Each day, Inc.'s reporters scour the Web for the most important and interesting news to entrepreneurs. Here's what we found today:
The social network flexes its legal muscle. Now they're just being greedy. After suing Teachbook.com for using the word "book" in their company name, Facebook is trying to trademark the word "face," as well. According to TechCrunch, any business starting with the word "face" could be at risk. It gets better. Not long ago, Aaron Greenspan, one of Mark Zuckerberg's former Harvard classmates, claimed he had helped Zuckerberg create Facebook. Though the case was settled last year, Greenspan's back for round two. It turns out, his company, Think Computer, runs a mobile payment app called FaceCash. Rather than admitting defeat to Zuck once more, Greenspan asked the Trademark Office for a time extension to oppose it.
Don't sleep on this new employee perk. Long week? Wish you could crawl under your desk and take a nap? If only you worked for Jawa, the Arizona-based tech company that BusinessWeek reports is leading the small business nap time revolution. We're used to companies like Nike and Google having exemplary employee perks, so it should come as no surprise that both of them offer staffers "quiet rooms" or napping pods for catching a mid-day snooze. But BusinessWeek says the trend may be gaining more wide-spread momentum, as employers realize that sleep is a vital part of employee health. Need other ideas for office luxuries? Check out our favorite employee perks.
The value of your "About Us" page. Many small businesses and start-ups use the Web to try and hide their size, but they shouldn't. In a post on ReadWriteWeb, Audrey Watters contends that while many businesses fill their site's "About Us" page with the what and the why of their work, they often, intentionally or not, neglect the who. It's good to have a brief bio with your team's educational and business background but this is also your chance to tell an interesting story about yourself. For example, "I am intrigued that Infochimps' COO once operated a tugboat. And I like knowing that Learnboost's developer can be tracked down via his Foursquare check-ins," Watters writes. Read Jason Fried's take on why so much business writing is so terrible.
Dental chains to get a cash filling. Erase from your mind the idea of the mom-and-pop dental shop. Instead, private-equity firms could be the new owners of your local dentist office, according to the New York Post. The paper is reporting that PE firms could win the auctions for the Aspen Dental and Kool Smiles chains, and that bids could exceed $500 million. "[P]rivate equity firms like dental offices because they sell for low valuations and one can borrow a fair amount of money against them because of reliable cash flow," the paper writes.

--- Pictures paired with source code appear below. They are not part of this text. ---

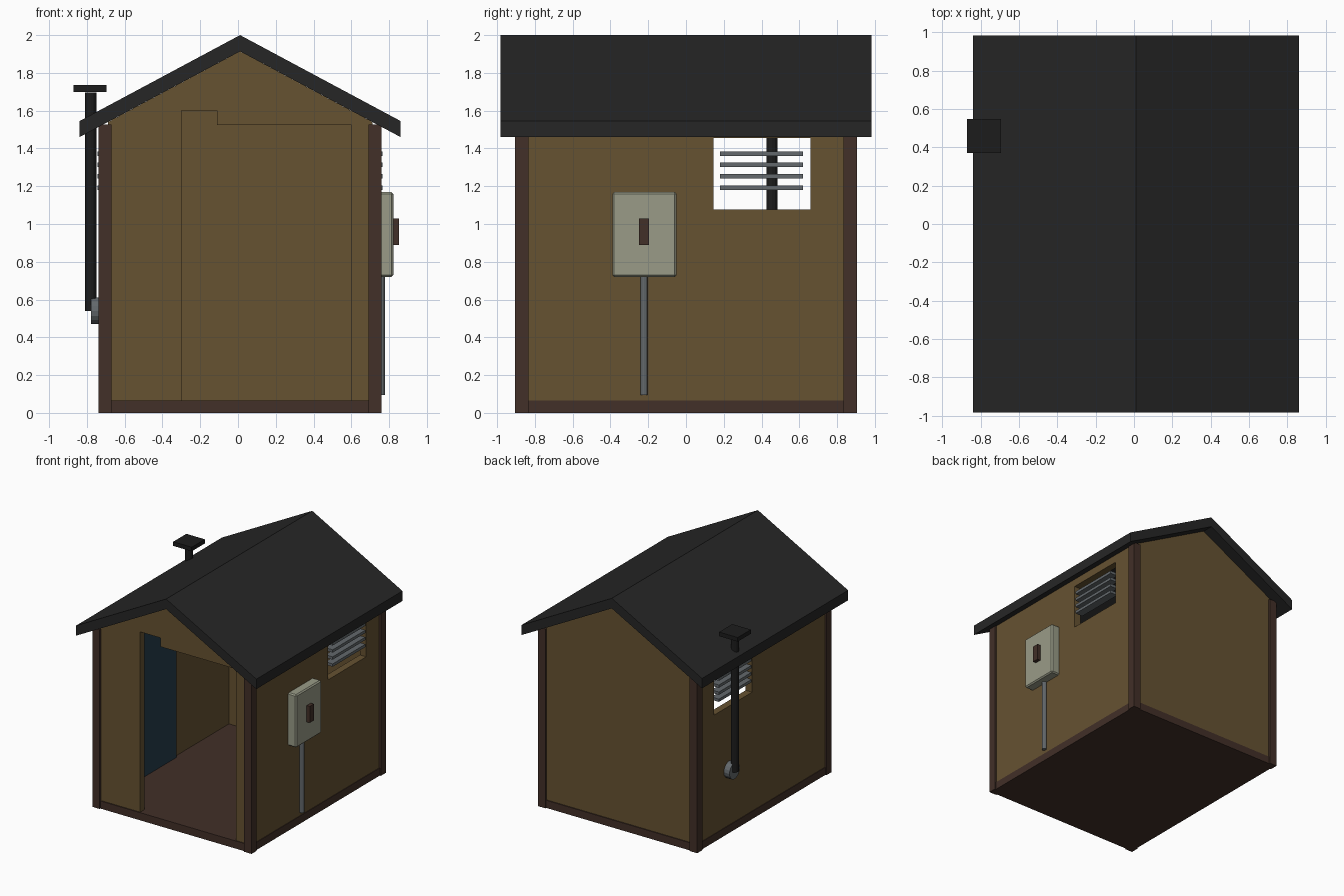
import bpy, bmesh, math
from mathutils import Matrix, Vector

if "Cube" in bpy.data.objects:
    bpy.data.objects.remove(bpy.data.objects["Cube"])


def material(name, rgb):
    m = bpy.data.materials.new(name)
    m.diffuse_color = (*rgb, 1)
    m.use_nodes = True
    m.node_tree.nodes["Principled BSDF"].inputs["Base Color"].default_value = m.diffuse_color
    return m


TAN = material("tan_wall", (0.133, 0.084, 0.031))
BROWN = material("dark_brown", (0.054, 0.029, 0.021))
ROOF = material("charcoal_roof", (0.0195, 0.0195, 0.0195))
BLACK = material("black_pipe", (0.012, 0.012, 0.012))
METAL = material("grey_metal", (0.125, 0.14, 0.15))
CREAM = material("pale_grey_box", (0.32, 0.33, 0.245))
BLUE = material("dark_blue_panel", (0.018, 0.045, 0.07))

CX = 0.011        # house centre line
SLOPE = 0.535     # roof pitch
T = 0.06          # wall thickness


def finish(name, bm, mat):
    bmesh.ops.recalc_face_normals(bm, faces=bm.faces)
    me = bpy.data.meshes.new(name)
    bm.to_mesh(me)
    bm.free()
    me.materials.append(mat)
    ob = bpy.data.objects.new(name, me)
    bpy.context.collection.objects.link(ob)
    return ob


def box(name, x, y, z, mat):
    bm = bmesh.new()
    size = [b - a for a, b in (x, y, z)]
    mid = [(a + b) / 2 for a, b in (x, y, z)]
    bmesh.ops.create_cube(bm, size=1, matrix=Matrix.Translation(mid) @ Matrix.Diagonal((*size, 1)))
    return finish(name, bm, mat)


def prism(name, pts, y0, y1, mat):
    """Extrude an x-z profile along y."""
    bm = bmesh.new()
    f = bm.faces.new([bm.verts.new((x, y0, z)) for x, z in pts])
    new = bmesh.ops.extrude_face_region(bm, geom=[f])["geom"]
    bmesh.ops.translate(bm, vec=(0, y1 - y0, 0), verts=[v for v in new if isinstance(v, bmesh.types.BMVert)])
    return finish(name, bm, mat)


def rod(name, a, b, r, mat, sides=12):
    a, b = Vector(a), Vector(b)
    rot = (b - a).to_track_quat('Z', 'Y').to_matrix().to_4x4()
    bm = bmesh.new()
    bmesh.ops.create_cone(bm, cap_ends=True, segments=sides, radius1=r, radius2=r,
                          depth=(b - a).length, matrix=Matrix.Translation((a + b) / 2) @ rot)
    return finish(name, bm, mat)


def under(x):
    """Height of the roof underside."""
    return 1.914 - SLOPE * abs(x - CX)


# Roof: one chevron profile with plumb-cut eaves
e = 0.85
prism("roof", [(CX - e, 1.46), (CX, 1.914), (CX + e, 1.46),
               (CX + e, 1.545), (CX, 2.0), (CX - e, 1.545)], -0.983, 0.983, ROOF)

# Floor slab and sill
box("floor_sill", (CX - 0.74, CX + 0.74), (-0.895, 0.895), (0, 0.065), BROWN)

# Corner posts
for sx in (-1, 1):
    for sy in (-1, 1):
        xs = sorted((CX + sx * 0.75, CX + sx * 0.68))
        ys = sorted((sy * 0.905, sy * 0.835))
        box("corner_post", xs, ys, (0, 1.527), BROWN)

# Front wall panels on either side of the doorway, lintel
F0, F1 = -0.887, -0.827
for name, xo, xi in (("front_wall_left", CX - 0.70, -0.30), ("front_wall_right", CX + 0.70, 0.60)):
    pts = [(xo, 0.065), (xi, 0.065), (xi, 1.6)]
    if xi < 0:
        pts.append((CX - 0.587, 1.6))
    pts.append((xo, under(xo)))
    prism(name, pts, F0, F1, TAN)
box("door_lintel", (-0.11, 0.60), (F0, F1), (1.525, 1.6), TAN)

# Back wall and both gables
xo = CX + 0.70
prism("back_wall", [(CX - 0.70, 0.065), (xo, 0.065), (xo, under(xo)), (CX + 0.587, 1.6),
                    (CX - 0.587, 1.6), (CX - 0.70, under(xo))], -F1, -F0, TAN)
for name, y0, y1 in (("front_gable", F0, F1), ("back_gable", -F1, -F0)):
    prism(name, [(CX - 0.587, 1.6), (CX + 0.587, 1.6), (CX, 1.914)], y0, y1, TAN)

# Side walls with a framed vent opening and louvre slats
for side, s in (("left", -1), ("right", 1)):
    xs = sorted((CX + s * 0.735, CX + s * (0.735 - T)))
    wall = box(side + "_wall", xs, (-0.86, 0.86), (0.065, 1.522), TAN)
    cut = box(side + "_vent_cutter", (xs[0] - 0.1, xs[1] + 0.1), (0.145, 0.66), (1.077, 1.455), TAN)
    cut.hide_render = True
    cut.hide_viewport = True
    mod = wall.modifiers.new("vent", 'BOOLEAN')
    mod.operation = 'DIFFERENCE'
    mod.solver = 'EXACT'
    mod.object = cut
    dg = bpy.context.evaluated_depsgraph_get()
    me = bpy.data.meshes.new_from_object(wall.evaluated_get(dg))
    wall.modifiers.clear()
    wall.data = me
    bpy.data.objects.remove(cut)
    sl = sorted((CX + s * 0.755, CX + s * 0.685))
    for i in range(4):
        z = 1.193 + i * 0.06
        box(side + "_vent_slat", sl, (0.18, 0.62), (z - 0.012, z + 0.012), METAL)

# Dark panel standing against the inside of the left wall
box("inner_door_panel", (CX - 0.68, CX - 0.655), (-0.81, 0.09), (0.065, 1.50), BLUE)

# Flue pipe with wall collar and square cap
rod("flue_collar", (-0.70, 0.455, 0.54), (-0.777, 0.455, 0.54), 0.07, METAL, 16)
rod("flue_pipe", (-0.78, 0.455, 0.54), (-0.78, 0.455, 1.697), 0.03, BLACK)
box("flue_cap", (-0.87, -0.695), (0.37, 0.547), (1.70, 1.735), BLACK)

# Meter box with handle and conduit on the right wall
meter = box("meter_box", (0.735, 0.822), (-0.39, -0.05), (0.72, 1.17), CREAM)
bev = meter.modifiers.new("bevel", 'BEVEL')
bev.width = 0.01
bev.segments = 1
box("meter_handle", (0.815, 0.852), (-0.25, -0.195), (0.89, 1.03), BROWN)
rod("conduit", (0.758, -0.222, 0.095), (0.758, -0.222, 0.73), 0.019, METAL)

Entrepreneurship competitions: friend or foe? Following the precedent set by companies like Netflix, a number of global corporations have also now opened doors to business ideas from outside companies. Business Week reports that GE, PepsiCo, and Cisco systems have all launched entrepreneurship competitions that offer big cash prizes or partnership opportunities. While such competitions could open promising avenues for businesses, some remain wary of giving too much information away to large corporations. "A lot of people's hair stands on end inside of these big companies because they immediately think of intellectual property leakage," says Marthin De Beer, overseer of Cisco's competition. "It's a different way of thinking about innovation: closed, locked down behind corporate walls, vs. 'Let's open it up to anyone with a great idea." Still, getting GE to invest millions of dollars in your idea can be awfully hard to pass up.
Blockbuster's planned bankruptcy. The age of digital downloads and door-delivered DVDs hasn't been kind to the one-time video-rental king. Although it's not official, Blockbuster has been meeting with major movie studios to discuss their intention to enter a "pre-planned" bankruptcy next month, the Los Angeles Times reports. Part of the plan: use Chapter 11 to restructure $1 billion in debt and get out of 500 store leases around the country.
Building a summer transit monopoly. Back in 1974, Jim Davidson launched a little van service between Long Island's vacation hamlets. With bike carts hitched on back, they were dubbed "jitneys," from the old-fashioned British word for small vehicle, The Wall Street Journal reports. Since, the Hamptons Jitney bus company has been juggled through the Davidson-Lynch familyand has become a summer staple for New York weekenders, who have come to expect not just a smooth ride to their Hampton share, but also snacks, newspapers, beverages, and WiFi. Speaking of WiFi on the road, Ford is jumping on board, using WiFi transmitters to add customized entertainment and communications features to its Lincolns and Edge.